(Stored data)
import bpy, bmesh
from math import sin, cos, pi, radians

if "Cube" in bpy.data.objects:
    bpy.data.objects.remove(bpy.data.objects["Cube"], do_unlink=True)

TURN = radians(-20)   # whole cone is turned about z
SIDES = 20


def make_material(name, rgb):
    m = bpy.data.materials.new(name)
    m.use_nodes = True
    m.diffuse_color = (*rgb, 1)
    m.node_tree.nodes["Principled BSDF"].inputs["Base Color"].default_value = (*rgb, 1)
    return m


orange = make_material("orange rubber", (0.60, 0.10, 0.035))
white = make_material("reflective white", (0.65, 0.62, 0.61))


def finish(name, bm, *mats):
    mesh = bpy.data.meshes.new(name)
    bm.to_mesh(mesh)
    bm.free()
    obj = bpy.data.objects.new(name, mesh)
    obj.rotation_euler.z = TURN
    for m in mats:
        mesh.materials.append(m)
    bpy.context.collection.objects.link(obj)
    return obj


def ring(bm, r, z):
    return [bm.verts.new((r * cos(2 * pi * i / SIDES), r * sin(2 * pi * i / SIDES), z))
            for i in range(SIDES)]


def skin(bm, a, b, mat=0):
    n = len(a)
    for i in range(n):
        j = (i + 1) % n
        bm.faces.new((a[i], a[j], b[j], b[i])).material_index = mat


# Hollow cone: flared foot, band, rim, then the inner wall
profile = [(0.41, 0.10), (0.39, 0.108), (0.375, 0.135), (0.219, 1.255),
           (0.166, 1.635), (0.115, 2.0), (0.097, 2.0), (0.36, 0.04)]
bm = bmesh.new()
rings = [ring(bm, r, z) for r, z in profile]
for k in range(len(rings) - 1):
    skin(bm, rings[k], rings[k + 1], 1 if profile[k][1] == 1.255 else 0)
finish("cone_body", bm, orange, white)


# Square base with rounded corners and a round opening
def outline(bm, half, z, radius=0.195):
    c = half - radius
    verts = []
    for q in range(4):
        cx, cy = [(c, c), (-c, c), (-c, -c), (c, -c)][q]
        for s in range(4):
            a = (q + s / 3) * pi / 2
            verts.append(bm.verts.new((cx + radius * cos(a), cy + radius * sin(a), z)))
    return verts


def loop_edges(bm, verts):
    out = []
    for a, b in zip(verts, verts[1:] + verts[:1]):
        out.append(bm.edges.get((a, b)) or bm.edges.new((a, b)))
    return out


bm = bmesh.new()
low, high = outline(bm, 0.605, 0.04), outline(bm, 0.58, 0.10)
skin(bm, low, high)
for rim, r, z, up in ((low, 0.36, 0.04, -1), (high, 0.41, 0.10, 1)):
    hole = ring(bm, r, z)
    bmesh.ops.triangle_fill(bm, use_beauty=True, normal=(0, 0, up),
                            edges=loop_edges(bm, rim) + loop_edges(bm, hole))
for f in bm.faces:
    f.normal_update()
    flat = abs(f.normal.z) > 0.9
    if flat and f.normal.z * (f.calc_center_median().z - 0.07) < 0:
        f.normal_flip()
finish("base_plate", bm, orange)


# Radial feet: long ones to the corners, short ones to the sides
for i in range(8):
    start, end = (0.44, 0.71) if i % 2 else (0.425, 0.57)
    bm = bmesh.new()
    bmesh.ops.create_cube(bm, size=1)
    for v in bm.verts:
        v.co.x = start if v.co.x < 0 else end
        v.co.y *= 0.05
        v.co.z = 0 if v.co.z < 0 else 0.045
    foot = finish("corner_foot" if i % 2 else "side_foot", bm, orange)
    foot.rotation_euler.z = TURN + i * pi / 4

## [TASK PROMPT]
From the line holding "bmesh.ops.create_cube(bm, size=1)" to the final line of the data, output each line exactly and nothing more.

## [RESPONSE BOX]
    bmesh.ops.create_cube(bm, size=1)
    for v in bm.verts:
        v.co.x = start if v.co.x < 0 else end
        v.co.y *= 0.05
        v.co.z = 0 if v.co.z < 0 else 0.045
    foot = finish("corner_foot" if i % 2 else "side_foot", bm, orange)
    foot.rotation_euler.z = TURN + i * pi / 4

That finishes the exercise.